Federal drug conspiracy trial off for Harrison City doctor as he appeals prior conviction
A Harrison City doctor accused of illegally distributing the anti-opioid drug Suboxone will not stand trial in federal court Tuesday, sources said.
Dr. Felix Brizuela Jr., 58, was scheduled to go to trial in U.S. District Court in Wheeling, W.Va., with co-defendant Dr. George Naum III on a charge of conspiracy to distribute controlled substances outside the bounds of professional medical practice.
Brizuela lives in Harrison City but practiced medicine out of offices in Connellsville, Fayette County, and Morgantown, W.Va., and a drug treatment center in Weirton, W.Va. The latter, known as Advance Healthcare Inc., was closed down after federal authorities began an investigation into Brizuela and Naum’s prescription practices.
A federal grand jury indicted the two in 2018. A business associate, Eric Drake, also was indicted.
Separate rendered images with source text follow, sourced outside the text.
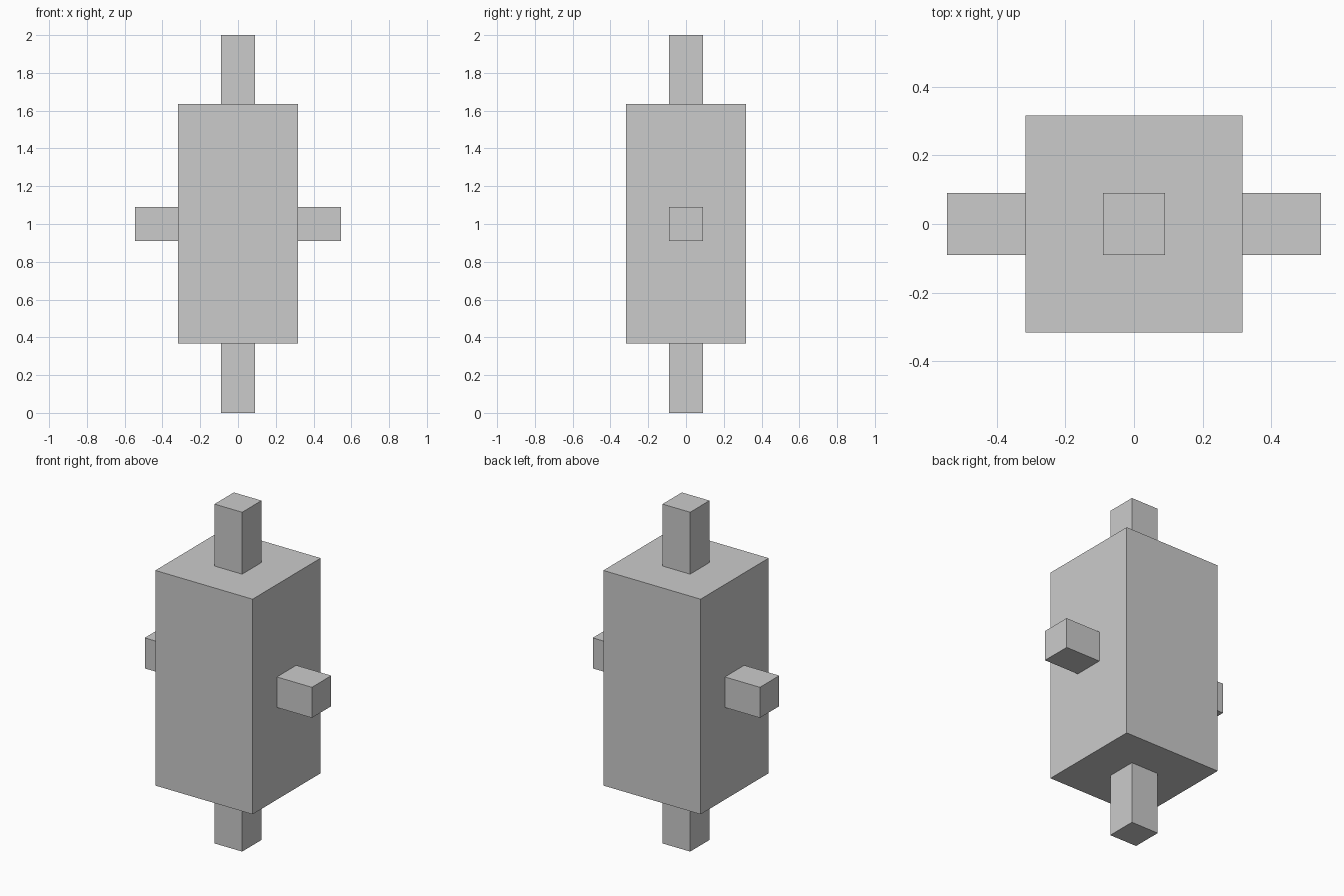
import bpy

if "Cube" in bpy.data.objects:
    bpy.data.objects.remove(bpy.data.objects["Cube"])

grey = bpy.data.materials.new("light_grey")
grey.diffuse_color = (0.6, 0.6, 0.6, 1)
grey.use_nodes = True
grey.node_tree.nodes["Principled BSDF"].inputs["Base Color"].default_value = grey.diffuse_color

BODY = 0.317            # half width of the body
BOTTOM, TOP = 0.367, 1.635
PEG = 0.09              # half width of every peg
REACH = 0.545           # side peg tip
MID = 1.0
SINK = 0.002            # slight overlap into the body


def box(name, lo, hi):
    """Axis-aligned box between two corners."""
    bpy.ops.mesh.primitive_cube_add(size=1)
    ob = bpy.context.object
    ob.name = name
    ob.data.materials.append(grey)
    for v in ob.data.vertices:
        v.co = [h if c > 0 else l for c, l, h in zip(v.co, lo, hi)]
    return ob


# Main block
box("body", (-BODY, -BODY, BOTTOM), (BODY, BODY, TOP))

# Upper and lower pegs
box("top_peg", (-PEG, -PEG, TOP - SINK), (PEG, PEG, 2))
box("bottom_peg", (-PEG, -PEG, 0), (PEG, PEG, BOTTOM + SINK))

# Side pegs
box("right_peg", (BODY - SINK, -PEG, MID - PEG), (REACH, PEG, MID + PEG))
box("left_peg", (-REACH, -PEG, MID - PEG), (-BODY + SINK, PEG, MID + PEG))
They were accused of conspiring to distribute the Schedule III controlled substance buprenorphine, often sold under the brand name Suboxone, to opioid addicts without proper medical supervision and against federal regulations from 2008-16.
“The evidence at trial will be that Dr. Naum and Dr. Brizuela essentially leased their (Drug Enforcement Administration) registration numbers to Advance Healthcare co-owner Eric Drake and Sharon Jackson, a registered nurse, in exchange for monthly payments of several thousand dollars,” Assistant U.S. Attorney Sarah Wagner said in a motion.
Drake pleaded guilty in October to one count of distribution of a controlled substance. Jackson pleaded guilty in 2017 to one count of conspiracy to distribute.
In January, after a seven-day trial in Clarksburg, W.Va., Brizuela was convicted of 15 of the original 37 counts in the indictment. He was acquitted on 15 counts involving an alleged kickback scheme and on six of 21 distribution charges stemming from the Morgantown practice.
The conspiracy charge was being handled separately, but court documents filed last week said Brizuela would be unable to attend the trial because of an “acute medical emergency resulting in surgery.”
On Monday, U.S. District Judge Irene Keeley granted a government motion dismissing the conspiracy charge against Brizuela but preserving it for a later date.
Pittsburgh attorney Douglas Sughrue said he and the U.S. Attorney’s Office in Wheeling reached a “tolling” agreement whereby the statute of limitations will be paused pending Brizuela’s appeal of his January conviction.
If the appeal is successful, the government will have 60 days after the appeal becomes final in which to refile the conspiracy charge against Brizuela.
Meanwhile, Naum’s trial is scheduled to proceed as planned Tuesday. His attorney, Ronald Chapman II, of Troy, Mich., has filed a motion for the dismissal of five of the 10 counts contained in the indictment.
According to the indictment, Naum and Brizuela illegally delegated the prescribing of Suboxone prescriptions to Drake and Jackson. Although the doctors had a waiver allowing them to prescribe Suboxone for medication-assisted treatment of opioid addicts, the other office personnel were not authorized to do so, according to court documents.
In 2016, Congress amended the Drug Addiction Treatment Act of 2000 to allow nurse practitioners and physician assistants to obtain waivers — but not registered nurses.
“The evidence at trial will be that neither physician regularly saw their patients; neither physician determined the appropriate dosages of Suboxone; and neither physician ordered prescriptions for Suboxone to the patients at Advance Healthcare,” Wagner said in a motion.
“Instead, both physicians generally saw their patients, at best, on one occasion, and allowed Ms. Jackson to give cursory examinations to patients (including new patients), to decide what amount of Suboxone to give patients, and then to order and call in those prescriptions to local pharmacies, all without the supervision of the doctors,” Wagner said.
Naum, however, contends the practices at Advance Healthcare were well within the norm for medication-assisted treatment and similar to the hub-and-spoke model being used in some states.
“While this (court) district is prosecuting physicians for expanding treatment through the use of nurses and other providers, the state of Vermont is applauding it,” Chapman said in a court filing.
In the Vermont hub-and-spoke system, “hubs” are regional addiction treatment centers staffed by a doctor and a team of nurses and other clinicians, while “spokes” are regular doctors’ offices qualified to provide medication-assisted treatment.
Stephen Huba is a Tribune-Review staff writer. You can contact Stephen at 724-850-1280, [email protected] or via Twitter .